The quality of their weapons and access to funding also sets the jihadist groups apart from the Free Syrian Army.
“Most FSA fighters are young.
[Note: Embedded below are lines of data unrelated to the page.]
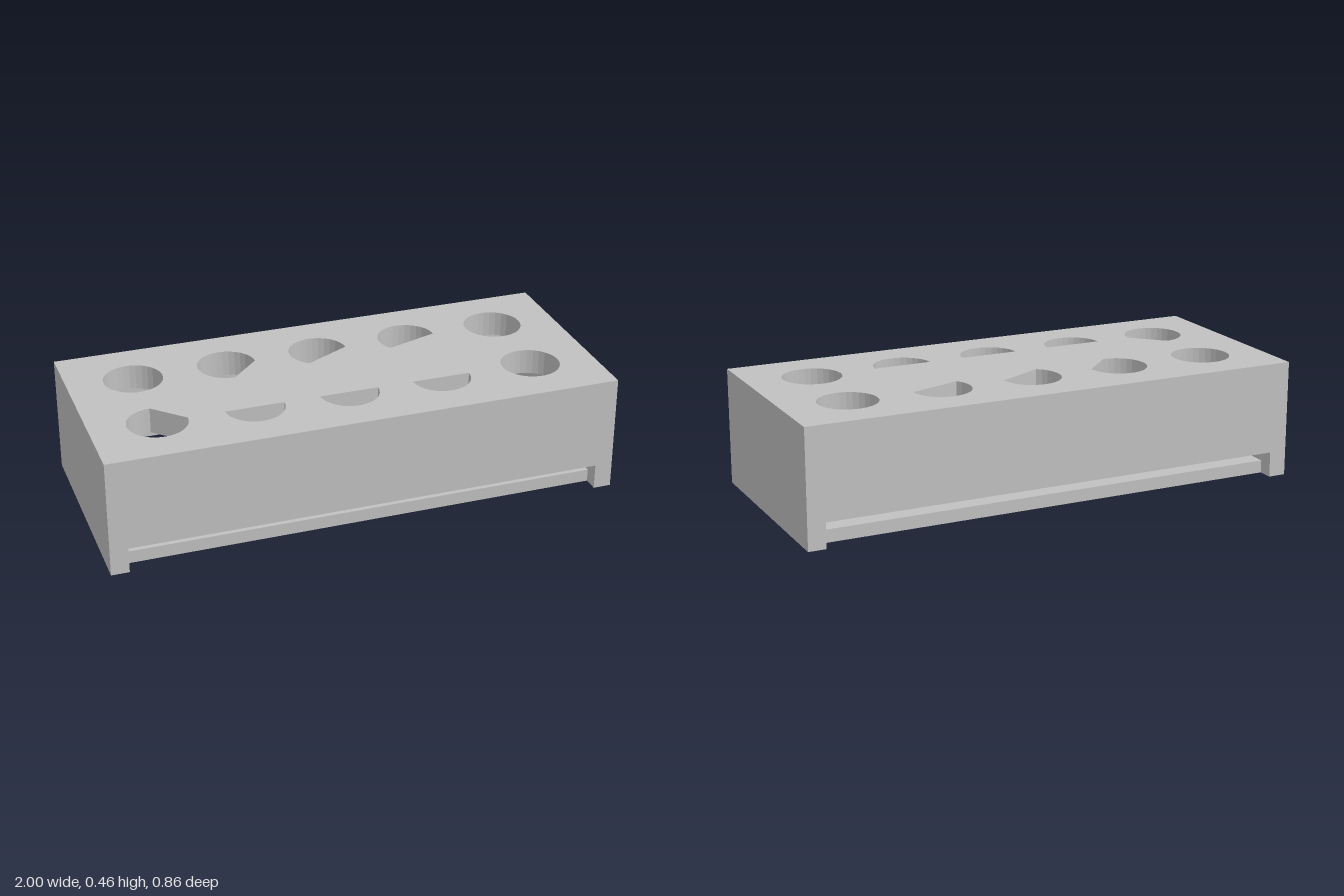
import * as THREE from 'three';

// Hollow block: pierced lid, two slotted long walls, two end walls and a floor.
const W = 2, H = 0.46, D = 0.86;
const LID = 0.1, SIDE = 0.07, WALL = 0.06;
const SLOT_TOP = 0.1, FLOOR = 0.05, R = 0.115;

export function createModel() {
  const group = new THREE.Group();
  const grey = new THREE.MeshStandardMaterial({ color: 0xc0c0c0 });
  grey.name = 'plain grey';

  const add = (name, geometry, x = 0, y = 0, z = 0) => {
    const mesh = new THREE.Mesh(geometry, grey);
    mesh.name = name;
    mesh.position.set(x, y, z);
    group.add(mesh);
  };

  // Lid: each hole keeps an arc from a to b degrees, closed by a chord
  const rows = [
    { z: -0.187, arcs: [[0, 360], [90, 360], [125, 360], [143, 360], [0, 360]] },
    { z: 0.185, arcs: [[0, 270], [0, 180], [0, 180], [0, 180], [0, 360]] },
  ];
  const lid = new THREE.Shape([
    new THREE.Vector2(-W / 2, -D / 2), new THREE.Vector2(W / 2, -D / 2),
    new THREE.Vector2(W / 2, D / 2), new THREE.Vector2(-W / 2, D / 2),
  ]);
  for (const { z, arcs } of rows) {
    arcs.forEach(([a, b], i) => {
      const steps = Math.round((b - a) / 12);
      const count = b - a === 360 ? steps : steps + 1;
      const points = [];
      for (let k = 0; k < count; k++) {
        const t = THREE.MathUtils.degToRad(a + ((b - a) * k) / steps);
        points.push(new THREE.Vector2((i - 2) * 0.372 + R * Math.cos(t), z + R * Math.sin(t)));
      }
      lid.holes.push(new THREE.Path(points));
    });
  }
  const lidGeometry = new THREE.ExtrudeGeometry(lid, { depth: LID, bevelEnabled: false });
  lidGeometry.rotateX(Math.PI / 2);
  add('piercedLid', lidGeometry, 0, H, 0);

  // Long walls, notched along the bottom
  const h = H - LID, s = W / 2 - SIDE;
  const wall = new THREE.Shape([
    [-W / 2, 0], [-s, 0], [-s, SLOT_TOP], [s, SLOT_TOP],
    [s, 0], [W / 2, 0], [W / 2, h], [-W / 2, h],
  ].map(([x, y]) => new THREE.Vector2(x, y)));
  const wallGeometry = new THREE.ExtrudeGeometry(wall, { depth: WALL, bevelEnabled: false });
  add('frontWall', wallGeometry, 0, 0, D / 2 - WALL);
  add('backWall', wallGeometry, 0, 0, -D / 2);

  // End walls and floor between the long walls
  const inner = D - 2 * WALL;
  const endGeometry = new THREE.BoxGeometry(SIDE, h, inner);
  add('leftWall', endGeometry, W / 2 - SIDE / 2, h / 2, 0);
  add('rightWall', endGeometry, -W / 2 + SIDE / 2, h / 2, 0);
  add('floor', new THREE.BoxGeometry(2 * s, FLOOR, inner), 0, FLOOR / 2, 0);

  return group;
}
Some are even teenagers and carry unsophisticated weapons,” said civil servant Abdullah, 32, who lives in the army-held Old City.
“But Al Nusra fighters are older and have modern weapons and bullet-proof vests.”
The differences in funding of the various factions was clear during the holy fasting month of Ramadan.
“Al Nusra fighters were feasting on grilled meat to break the fast at sundown, while the Free Army guys had to settle for sandwiches,” said Abdullah.
According to Hossam, a 35-year-old journalist living in the Old City, both groups engage in kidnappings.
“The rebels do it for ransom to pay their fighters and buy weapons, but Al Nusra never needs to negotiate — they kill their hostages.”
The Islamists have nevertheless found growing support, while the mainstream rebels have been accused of acting like thugs.
A telling sign of its growing authority is that Al Nusra Front often mediates in disputes between rebel groups, according to Mujahid, aged 30.
“There were clashes for one month between rebels in [the southern district of] Fardoss, until Al Nusra took control of the area and shared out the booty, mostly guns and ammunition,” he said.